____ LISTED ENTRIES

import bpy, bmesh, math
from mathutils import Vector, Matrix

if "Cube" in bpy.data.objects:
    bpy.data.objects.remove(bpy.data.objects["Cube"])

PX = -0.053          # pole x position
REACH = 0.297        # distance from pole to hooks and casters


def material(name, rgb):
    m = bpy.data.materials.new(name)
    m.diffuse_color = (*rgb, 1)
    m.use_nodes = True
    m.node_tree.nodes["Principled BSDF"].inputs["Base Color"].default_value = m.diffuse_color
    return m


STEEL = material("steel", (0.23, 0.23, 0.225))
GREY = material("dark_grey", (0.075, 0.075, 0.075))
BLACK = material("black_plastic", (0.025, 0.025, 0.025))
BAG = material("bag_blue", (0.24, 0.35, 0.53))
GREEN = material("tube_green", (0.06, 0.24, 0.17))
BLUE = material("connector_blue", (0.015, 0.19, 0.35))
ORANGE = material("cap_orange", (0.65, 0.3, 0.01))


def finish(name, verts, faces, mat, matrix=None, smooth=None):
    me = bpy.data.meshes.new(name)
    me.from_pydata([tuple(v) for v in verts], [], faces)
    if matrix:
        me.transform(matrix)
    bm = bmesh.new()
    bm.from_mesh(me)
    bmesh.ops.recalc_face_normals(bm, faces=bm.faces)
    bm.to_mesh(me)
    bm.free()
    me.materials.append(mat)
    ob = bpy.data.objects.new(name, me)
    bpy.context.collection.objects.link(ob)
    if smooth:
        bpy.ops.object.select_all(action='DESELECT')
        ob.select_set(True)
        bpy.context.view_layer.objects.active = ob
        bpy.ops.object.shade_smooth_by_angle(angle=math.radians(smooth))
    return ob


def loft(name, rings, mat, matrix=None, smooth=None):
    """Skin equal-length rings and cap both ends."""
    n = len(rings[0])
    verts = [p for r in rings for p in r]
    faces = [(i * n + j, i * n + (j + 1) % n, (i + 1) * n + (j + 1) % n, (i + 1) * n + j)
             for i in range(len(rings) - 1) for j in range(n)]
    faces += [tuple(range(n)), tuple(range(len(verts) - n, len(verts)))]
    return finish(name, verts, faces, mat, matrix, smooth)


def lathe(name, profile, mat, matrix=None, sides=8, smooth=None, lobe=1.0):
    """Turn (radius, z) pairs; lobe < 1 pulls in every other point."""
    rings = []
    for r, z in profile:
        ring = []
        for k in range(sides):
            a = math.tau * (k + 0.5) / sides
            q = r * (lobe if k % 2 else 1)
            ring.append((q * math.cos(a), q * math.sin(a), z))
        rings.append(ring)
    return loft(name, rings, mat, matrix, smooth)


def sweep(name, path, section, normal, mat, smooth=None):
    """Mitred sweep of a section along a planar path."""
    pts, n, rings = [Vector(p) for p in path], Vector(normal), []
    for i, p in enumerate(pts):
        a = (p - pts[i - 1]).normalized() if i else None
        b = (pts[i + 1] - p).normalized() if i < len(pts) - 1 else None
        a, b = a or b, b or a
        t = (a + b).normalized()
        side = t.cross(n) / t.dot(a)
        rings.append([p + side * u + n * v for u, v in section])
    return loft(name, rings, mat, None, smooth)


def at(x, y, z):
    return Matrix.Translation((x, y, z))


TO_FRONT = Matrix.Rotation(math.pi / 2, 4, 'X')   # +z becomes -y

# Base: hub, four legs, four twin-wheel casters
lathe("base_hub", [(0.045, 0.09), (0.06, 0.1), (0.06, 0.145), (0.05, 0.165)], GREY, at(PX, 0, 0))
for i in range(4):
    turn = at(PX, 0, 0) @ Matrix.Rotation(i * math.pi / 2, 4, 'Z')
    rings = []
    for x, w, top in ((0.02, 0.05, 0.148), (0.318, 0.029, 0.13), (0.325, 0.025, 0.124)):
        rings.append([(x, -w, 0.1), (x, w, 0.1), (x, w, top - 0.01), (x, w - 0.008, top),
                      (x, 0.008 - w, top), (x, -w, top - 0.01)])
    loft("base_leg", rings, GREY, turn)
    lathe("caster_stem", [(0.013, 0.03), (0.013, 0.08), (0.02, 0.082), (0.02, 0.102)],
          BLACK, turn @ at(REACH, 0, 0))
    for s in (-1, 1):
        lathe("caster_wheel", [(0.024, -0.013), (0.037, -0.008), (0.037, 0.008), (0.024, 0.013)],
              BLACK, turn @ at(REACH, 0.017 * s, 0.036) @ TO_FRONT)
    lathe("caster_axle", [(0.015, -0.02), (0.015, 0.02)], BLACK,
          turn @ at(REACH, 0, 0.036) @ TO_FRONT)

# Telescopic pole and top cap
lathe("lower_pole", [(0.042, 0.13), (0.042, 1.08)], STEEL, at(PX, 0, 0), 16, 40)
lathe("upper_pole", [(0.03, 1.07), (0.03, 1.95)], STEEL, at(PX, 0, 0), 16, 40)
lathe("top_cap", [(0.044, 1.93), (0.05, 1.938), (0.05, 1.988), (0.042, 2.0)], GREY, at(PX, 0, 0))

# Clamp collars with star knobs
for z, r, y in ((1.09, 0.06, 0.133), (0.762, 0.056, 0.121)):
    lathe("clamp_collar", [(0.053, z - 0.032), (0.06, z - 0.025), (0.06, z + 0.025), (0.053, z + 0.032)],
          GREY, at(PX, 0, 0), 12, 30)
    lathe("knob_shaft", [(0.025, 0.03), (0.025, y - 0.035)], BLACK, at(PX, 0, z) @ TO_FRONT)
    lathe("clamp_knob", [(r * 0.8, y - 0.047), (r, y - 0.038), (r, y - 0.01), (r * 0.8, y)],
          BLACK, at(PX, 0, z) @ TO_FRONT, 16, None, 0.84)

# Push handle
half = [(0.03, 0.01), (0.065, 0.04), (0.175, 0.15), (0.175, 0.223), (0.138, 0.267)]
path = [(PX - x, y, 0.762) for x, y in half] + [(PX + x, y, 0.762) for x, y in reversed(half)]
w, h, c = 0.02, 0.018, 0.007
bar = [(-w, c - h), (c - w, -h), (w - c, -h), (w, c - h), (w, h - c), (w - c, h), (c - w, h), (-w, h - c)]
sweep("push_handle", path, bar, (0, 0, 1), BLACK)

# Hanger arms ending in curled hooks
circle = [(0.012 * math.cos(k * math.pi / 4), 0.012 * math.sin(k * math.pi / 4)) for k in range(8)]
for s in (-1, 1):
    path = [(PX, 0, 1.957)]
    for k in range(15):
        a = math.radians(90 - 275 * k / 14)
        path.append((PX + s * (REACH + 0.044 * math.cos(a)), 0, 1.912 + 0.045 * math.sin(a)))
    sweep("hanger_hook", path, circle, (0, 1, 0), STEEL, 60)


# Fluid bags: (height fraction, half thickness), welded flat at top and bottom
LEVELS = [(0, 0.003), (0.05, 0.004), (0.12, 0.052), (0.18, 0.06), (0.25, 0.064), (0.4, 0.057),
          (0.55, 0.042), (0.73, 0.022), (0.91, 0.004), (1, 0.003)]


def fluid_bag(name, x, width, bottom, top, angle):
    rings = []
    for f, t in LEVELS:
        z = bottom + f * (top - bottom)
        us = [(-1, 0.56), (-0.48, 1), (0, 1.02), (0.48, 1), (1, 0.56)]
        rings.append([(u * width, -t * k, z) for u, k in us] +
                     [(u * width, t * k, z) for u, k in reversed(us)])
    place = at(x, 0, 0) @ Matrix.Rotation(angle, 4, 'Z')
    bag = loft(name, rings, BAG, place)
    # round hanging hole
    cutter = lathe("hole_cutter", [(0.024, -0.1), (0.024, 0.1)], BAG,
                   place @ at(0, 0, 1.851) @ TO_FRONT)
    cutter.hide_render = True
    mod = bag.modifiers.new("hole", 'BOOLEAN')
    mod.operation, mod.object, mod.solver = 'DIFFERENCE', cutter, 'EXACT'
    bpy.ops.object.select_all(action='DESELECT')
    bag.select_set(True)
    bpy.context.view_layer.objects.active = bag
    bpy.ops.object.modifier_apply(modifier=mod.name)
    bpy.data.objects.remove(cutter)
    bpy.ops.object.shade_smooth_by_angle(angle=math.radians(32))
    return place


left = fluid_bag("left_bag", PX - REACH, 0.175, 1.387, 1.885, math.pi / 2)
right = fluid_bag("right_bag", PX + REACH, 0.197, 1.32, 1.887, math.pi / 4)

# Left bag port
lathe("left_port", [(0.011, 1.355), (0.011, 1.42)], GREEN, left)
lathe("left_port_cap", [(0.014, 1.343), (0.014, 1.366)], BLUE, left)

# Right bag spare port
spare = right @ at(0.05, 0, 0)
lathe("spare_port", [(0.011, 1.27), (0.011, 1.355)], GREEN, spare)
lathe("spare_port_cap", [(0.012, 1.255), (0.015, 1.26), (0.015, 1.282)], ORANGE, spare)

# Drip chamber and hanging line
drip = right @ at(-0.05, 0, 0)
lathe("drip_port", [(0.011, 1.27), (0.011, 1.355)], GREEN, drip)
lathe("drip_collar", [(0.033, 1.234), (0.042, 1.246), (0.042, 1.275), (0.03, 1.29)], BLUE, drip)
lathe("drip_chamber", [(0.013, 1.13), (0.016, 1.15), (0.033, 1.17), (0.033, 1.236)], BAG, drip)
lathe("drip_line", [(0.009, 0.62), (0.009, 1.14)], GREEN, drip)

________

### PROBLEM REQUIREMENTS
In the records above, find the line with "1), (1, 0.56)]"; write out exactly that line and each one after it, stopping after the line with "bpy.ops.object.shade_smooth_by_angle(angle=math.radians(32))".

### WRITTEN RESPONSE
        us = [(-1, 0.56), (-0.48, 1), (0, 1.02), (0.48, 1), (1, 0.56)]
        rings.append([(u * width, -t * k, z) for u, k in us] +
                     [(u * width, t * k, z) for u, k in reversed(us)])
    place = at(x, 0, 0) @ Matrix.Rotation(angle, 4, 'Z')
    bag = loft(name, rings, BAG, place)
    # round hanging hole
    cutter = lathe("hole_cutter", [(0.024, -0.1), (0.024, 0.1)], BAG,
                   place @ at(0, 0, 1.851) @ TO_FRONT)
    cutter.hide_render = True
    mod = bag.modifiers.new("hole", 'BOOLEAN')
    mod.operation, mod.object, mod.solver = 'DIFFERENCE', cutter, 'EXACT'
    bpy.ops.object.select_all(action='DESELECT')
    bag.select_set(True)
    bpy.context.view_layer.objects.active = bag
    bpy.ops.object.modifier_apply(modifier=mod.name)
    bpy.data.objects.remove(cutter)
    bpy.ops.object.shade_smooth_by_angle(angle=math.radians(32))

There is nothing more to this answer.